[Dataset entries]
#####

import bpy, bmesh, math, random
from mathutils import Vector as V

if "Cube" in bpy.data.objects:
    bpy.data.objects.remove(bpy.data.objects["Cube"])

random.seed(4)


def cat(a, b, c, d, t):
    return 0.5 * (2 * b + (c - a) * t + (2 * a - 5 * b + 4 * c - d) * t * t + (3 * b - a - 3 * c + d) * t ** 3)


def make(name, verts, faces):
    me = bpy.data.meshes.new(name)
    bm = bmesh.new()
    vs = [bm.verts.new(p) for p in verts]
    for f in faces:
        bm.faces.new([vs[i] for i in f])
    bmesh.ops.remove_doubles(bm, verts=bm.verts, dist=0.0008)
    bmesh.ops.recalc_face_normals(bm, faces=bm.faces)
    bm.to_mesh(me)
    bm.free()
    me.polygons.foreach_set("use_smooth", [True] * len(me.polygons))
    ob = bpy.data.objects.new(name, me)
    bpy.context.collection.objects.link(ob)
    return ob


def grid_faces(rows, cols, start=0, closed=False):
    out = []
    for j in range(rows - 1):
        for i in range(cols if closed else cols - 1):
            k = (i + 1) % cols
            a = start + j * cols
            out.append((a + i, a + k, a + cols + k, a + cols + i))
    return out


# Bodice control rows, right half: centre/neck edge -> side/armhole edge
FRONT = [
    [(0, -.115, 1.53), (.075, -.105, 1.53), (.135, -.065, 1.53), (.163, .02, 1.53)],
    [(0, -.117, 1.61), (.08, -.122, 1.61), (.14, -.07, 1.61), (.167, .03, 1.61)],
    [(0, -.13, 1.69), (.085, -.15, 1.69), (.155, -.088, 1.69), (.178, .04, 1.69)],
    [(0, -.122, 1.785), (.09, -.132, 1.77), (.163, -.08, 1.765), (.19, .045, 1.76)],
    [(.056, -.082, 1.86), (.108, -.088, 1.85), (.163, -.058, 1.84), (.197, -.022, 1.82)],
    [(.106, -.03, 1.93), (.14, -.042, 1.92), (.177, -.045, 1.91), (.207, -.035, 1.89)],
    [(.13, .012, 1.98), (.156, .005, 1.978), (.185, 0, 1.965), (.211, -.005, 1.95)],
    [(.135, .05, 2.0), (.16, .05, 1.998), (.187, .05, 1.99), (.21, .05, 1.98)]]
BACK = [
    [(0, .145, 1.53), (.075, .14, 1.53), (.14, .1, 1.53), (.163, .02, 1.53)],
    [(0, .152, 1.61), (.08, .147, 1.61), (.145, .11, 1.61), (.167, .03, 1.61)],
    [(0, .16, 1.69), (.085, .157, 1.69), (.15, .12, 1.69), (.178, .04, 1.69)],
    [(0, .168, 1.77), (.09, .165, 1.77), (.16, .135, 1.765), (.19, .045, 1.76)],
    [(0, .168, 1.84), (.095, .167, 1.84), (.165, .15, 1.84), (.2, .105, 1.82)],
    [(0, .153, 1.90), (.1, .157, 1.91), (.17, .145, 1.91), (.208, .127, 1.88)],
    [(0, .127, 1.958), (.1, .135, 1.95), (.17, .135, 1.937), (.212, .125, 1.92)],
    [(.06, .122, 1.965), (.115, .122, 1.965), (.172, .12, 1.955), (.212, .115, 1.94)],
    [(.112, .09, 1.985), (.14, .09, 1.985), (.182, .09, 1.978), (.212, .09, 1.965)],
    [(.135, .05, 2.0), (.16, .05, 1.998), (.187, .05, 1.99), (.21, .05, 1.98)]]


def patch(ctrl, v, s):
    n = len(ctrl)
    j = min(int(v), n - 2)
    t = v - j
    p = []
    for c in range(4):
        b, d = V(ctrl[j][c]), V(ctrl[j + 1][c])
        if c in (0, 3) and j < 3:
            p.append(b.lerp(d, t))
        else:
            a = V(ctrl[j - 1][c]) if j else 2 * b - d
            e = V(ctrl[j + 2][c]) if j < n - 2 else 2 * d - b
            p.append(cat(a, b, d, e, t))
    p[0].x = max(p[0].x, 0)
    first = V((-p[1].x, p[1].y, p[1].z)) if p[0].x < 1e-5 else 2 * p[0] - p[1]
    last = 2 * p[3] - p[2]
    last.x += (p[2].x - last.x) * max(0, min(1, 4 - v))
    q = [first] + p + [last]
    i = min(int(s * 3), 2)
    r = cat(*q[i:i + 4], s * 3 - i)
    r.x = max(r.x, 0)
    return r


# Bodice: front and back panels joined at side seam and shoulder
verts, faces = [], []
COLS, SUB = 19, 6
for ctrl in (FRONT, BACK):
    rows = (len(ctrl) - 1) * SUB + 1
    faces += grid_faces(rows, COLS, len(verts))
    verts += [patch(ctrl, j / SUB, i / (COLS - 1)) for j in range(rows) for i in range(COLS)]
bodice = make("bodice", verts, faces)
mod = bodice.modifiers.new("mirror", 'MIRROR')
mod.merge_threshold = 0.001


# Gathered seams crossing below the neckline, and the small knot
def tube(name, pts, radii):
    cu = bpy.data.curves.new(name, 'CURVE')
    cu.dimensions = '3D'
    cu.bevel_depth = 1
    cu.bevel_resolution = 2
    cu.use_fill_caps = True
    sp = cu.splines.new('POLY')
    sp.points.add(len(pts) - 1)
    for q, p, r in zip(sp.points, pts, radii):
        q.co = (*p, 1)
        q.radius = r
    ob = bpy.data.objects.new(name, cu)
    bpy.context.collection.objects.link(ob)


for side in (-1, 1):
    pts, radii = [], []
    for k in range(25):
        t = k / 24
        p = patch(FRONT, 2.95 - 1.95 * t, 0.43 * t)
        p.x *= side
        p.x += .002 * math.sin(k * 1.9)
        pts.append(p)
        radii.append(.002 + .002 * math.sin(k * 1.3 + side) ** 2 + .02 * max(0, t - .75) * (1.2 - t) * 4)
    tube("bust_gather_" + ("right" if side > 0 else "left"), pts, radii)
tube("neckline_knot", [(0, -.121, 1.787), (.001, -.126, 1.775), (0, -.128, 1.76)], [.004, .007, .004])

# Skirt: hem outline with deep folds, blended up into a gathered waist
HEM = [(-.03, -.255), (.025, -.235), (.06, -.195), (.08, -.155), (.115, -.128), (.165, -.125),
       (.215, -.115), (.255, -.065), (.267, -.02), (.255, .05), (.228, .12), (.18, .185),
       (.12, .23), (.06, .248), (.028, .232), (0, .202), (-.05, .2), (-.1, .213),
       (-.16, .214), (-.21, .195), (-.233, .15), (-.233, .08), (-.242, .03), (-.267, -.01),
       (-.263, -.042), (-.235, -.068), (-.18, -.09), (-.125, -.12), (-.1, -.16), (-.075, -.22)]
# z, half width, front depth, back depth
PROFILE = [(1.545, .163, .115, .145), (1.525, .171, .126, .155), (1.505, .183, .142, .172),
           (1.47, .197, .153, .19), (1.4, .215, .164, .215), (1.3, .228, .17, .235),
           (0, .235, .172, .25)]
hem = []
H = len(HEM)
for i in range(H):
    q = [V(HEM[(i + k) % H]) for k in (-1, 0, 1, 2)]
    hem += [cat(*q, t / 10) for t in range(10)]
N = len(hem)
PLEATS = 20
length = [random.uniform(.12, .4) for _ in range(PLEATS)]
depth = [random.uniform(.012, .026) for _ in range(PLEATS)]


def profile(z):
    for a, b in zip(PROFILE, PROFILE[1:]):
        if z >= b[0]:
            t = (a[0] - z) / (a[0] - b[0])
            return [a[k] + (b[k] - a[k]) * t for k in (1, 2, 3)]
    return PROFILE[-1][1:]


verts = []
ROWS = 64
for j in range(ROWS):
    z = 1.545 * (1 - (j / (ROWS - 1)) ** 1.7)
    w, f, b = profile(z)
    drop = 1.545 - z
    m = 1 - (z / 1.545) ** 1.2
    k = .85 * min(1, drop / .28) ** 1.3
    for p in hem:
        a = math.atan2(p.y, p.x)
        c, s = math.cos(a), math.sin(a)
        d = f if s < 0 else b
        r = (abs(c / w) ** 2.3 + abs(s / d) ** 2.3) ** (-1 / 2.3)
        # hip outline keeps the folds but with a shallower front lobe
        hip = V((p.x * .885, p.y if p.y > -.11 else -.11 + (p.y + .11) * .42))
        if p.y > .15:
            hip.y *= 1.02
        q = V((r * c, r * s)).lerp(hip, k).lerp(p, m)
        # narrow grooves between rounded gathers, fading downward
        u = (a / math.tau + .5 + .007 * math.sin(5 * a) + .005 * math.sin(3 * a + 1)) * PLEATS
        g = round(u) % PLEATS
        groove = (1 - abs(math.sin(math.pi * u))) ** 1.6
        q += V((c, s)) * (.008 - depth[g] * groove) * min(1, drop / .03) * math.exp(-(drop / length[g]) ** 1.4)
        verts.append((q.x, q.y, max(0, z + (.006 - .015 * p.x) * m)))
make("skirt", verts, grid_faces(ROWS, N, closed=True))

#####

• _About this task_: Your answer should be the exact lines above from the one with "mod.merge_threshold = 0.001" through the one with "cu.bevel_resolution = 2", both included, and nothing besides.

• _Task solution_:
mod.merge_threshold = 0.001


# Gathered seams crossing below the neckline, and the small knot
def tube(name, pts, radii):
    cu = bpy.data.curves.new(name, 'CURVE')
    cu.dimensions = '3D'
    cu.bevel_depth = 1
    cu.bevel_resolution = 2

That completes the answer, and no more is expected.